## EXERCISE DESCRIPTION
From the entries below, copy every line where the string "COLS" appears.

## GIVEN INFORMATION
=-=-=-=-=
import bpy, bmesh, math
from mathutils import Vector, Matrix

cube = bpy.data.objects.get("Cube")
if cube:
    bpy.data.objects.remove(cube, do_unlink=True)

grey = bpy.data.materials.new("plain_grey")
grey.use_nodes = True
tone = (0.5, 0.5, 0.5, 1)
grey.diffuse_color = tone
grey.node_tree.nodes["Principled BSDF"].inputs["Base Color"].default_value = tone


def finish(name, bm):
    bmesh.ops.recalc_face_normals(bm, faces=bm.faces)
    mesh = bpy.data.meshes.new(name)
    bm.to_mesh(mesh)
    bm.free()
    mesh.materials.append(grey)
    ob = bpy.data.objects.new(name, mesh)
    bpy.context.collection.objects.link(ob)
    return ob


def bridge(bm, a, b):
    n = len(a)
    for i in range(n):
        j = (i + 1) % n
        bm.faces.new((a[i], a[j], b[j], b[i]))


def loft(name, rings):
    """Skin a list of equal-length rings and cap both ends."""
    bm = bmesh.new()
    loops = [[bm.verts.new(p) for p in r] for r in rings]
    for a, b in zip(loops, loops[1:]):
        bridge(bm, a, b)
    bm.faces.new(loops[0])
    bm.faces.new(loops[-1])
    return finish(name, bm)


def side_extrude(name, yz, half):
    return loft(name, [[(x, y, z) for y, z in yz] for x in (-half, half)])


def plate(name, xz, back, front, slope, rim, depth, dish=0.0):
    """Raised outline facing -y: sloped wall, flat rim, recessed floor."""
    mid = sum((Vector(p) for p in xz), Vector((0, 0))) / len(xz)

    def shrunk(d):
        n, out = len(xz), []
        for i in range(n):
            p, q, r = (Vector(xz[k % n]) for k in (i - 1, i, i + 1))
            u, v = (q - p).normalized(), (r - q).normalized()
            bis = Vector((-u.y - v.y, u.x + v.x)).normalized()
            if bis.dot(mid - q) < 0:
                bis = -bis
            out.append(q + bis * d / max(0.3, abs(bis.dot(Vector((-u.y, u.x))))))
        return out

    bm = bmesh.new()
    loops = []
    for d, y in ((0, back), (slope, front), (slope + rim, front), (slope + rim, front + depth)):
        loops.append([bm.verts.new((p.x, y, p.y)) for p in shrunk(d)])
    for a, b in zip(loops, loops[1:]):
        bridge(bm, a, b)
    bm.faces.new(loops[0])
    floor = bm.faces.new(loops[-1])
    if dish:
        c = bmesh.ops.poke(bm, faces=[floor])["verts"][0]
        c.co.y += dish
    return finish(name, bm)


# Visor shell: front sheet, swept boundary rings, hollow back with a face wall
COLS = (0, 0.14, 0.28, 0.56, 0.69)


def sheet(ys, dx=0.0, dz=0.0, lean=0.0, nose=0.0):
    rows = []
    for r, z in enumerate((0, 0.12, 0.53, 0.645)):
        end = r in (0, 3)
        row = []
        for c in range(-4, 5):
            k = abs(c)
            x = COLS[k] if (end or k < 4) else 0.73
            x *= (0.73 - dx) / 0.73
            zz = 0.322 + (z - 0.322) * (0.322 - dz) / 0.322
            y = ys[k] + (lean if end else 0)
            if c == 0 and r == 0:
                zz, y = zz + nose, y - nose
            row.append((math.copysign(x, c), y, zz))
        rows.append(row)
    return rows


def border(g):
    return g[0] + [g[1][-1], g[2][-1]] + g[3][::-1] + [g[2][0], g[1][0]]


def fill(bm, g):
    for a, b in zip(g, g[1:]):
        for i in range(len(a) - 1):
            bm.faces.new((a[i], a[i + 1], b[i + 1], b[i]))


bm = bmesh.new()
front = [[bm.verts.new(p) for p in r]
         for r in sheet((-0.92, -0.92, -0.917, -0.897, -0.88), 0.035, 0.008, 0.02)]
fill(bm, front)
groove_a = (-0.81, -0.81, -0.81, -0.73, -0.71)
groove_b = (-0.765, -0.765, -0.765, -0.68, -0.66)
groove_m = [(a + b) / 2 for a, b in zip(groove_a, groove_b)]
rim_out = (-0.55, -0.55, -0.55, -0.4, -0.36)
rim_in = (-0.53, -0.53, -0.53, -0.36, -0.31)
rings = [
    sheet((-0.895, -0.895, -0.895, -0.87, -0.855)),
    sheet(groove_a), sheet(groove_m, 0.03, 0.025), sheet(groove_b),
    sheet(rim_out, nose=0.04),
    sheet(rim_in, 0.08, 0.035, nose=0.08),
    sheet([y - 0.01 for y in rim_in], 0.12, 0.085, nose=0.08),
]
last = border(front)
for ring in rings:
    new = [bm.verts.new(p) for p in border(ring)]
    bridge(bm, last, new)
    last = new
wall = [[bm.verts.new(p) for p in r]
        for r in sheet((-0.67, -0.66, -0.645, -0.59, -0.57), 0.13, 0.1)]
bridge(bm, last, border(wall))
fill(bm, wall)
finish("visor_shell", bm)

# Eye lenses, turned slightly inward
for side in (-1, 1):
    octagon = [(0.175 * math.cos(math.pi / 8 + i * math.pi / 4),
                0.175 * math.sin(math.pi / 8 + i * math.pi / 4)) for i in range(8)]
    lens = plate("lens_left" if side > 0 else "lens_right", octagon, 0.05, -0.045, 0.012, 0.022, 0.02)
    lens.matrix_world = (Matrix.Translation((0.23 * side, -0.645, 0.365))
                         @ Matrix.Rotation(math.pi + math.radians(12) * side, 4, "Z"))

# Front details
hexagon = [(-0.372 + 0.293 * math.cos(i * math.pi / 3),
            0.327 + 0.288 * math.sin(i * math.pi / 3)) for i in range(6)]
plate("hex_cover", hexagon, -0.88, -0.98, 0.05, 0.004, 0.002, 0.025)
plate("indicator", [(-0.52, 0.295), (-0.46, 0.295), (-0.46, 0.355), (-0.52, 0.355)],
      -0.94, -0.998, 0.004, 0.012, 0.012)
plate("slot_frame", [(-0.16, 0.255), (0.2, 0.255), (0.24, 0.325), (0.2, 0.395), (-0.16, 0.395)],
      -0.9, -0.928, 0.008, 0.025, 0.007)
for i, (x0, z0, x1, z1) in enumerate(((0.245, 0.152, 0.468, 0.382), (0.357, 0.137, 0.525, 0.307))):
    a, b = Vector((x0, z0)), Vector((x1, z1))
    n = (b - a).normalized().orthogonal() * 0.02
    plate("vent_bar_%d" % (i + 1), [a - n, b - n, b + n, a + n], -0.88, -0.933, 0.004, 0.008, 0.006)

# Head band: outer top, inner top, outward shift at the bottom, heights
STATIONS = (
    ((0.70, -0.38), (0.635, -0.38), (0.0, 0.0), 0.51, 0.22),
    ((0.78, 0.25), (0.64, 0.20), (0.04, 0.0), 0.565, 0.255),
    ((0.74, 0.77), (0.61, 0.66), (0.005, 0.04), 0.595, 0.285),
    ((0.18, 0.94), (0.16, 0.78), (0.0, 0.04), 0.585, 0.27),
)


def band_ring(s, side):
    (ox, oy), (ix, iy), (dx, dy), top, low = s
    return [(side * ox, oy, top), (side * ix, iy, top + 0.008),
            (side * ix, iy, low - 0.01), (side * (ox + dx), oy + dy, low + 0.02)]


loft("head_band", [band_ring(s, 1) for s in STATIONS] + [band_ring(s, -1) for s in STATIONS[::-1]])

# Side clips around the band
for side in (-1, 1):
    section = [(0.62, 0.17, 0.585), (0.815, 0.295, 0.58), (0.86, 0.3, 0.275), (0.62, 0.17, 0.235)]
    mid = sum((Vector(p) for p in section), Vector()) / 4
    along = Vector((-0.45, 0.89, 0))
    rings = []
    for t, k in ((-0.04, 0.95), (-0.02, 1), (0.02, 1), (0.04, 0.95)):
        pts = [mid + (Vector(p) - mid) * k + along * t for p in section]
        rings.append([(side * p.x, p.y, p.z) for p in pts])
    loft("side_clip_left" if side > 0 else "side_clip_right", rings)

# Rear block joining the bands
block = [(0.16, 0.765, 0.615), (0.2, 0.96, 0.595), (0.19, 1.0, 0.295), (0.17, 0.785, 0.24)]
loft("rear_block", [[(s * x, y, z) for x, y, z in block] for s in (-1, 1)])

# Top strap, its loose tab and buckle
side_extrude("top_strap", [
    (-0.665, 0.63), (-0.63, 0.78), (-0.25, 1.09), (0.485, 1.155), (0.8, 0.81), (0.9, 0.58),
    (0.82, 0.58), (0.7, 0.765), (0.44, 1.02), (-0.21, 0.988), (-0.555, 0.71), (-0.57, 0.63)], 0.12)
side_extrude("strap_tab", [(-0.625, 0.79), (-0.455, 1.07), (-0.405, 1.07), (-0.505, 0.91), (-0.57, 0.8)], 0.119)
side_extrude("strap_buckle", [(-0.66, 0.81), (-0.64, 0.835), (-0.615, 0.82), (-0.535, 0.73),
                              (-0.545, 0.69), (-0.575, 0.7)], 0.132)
=-=-=-=-=
## WRITTEN SOLUTION
COLS = (0, 0.14, 0.28, 0.56, 0.69)
            x = COLS[k] if (end or k < 4) else 0.73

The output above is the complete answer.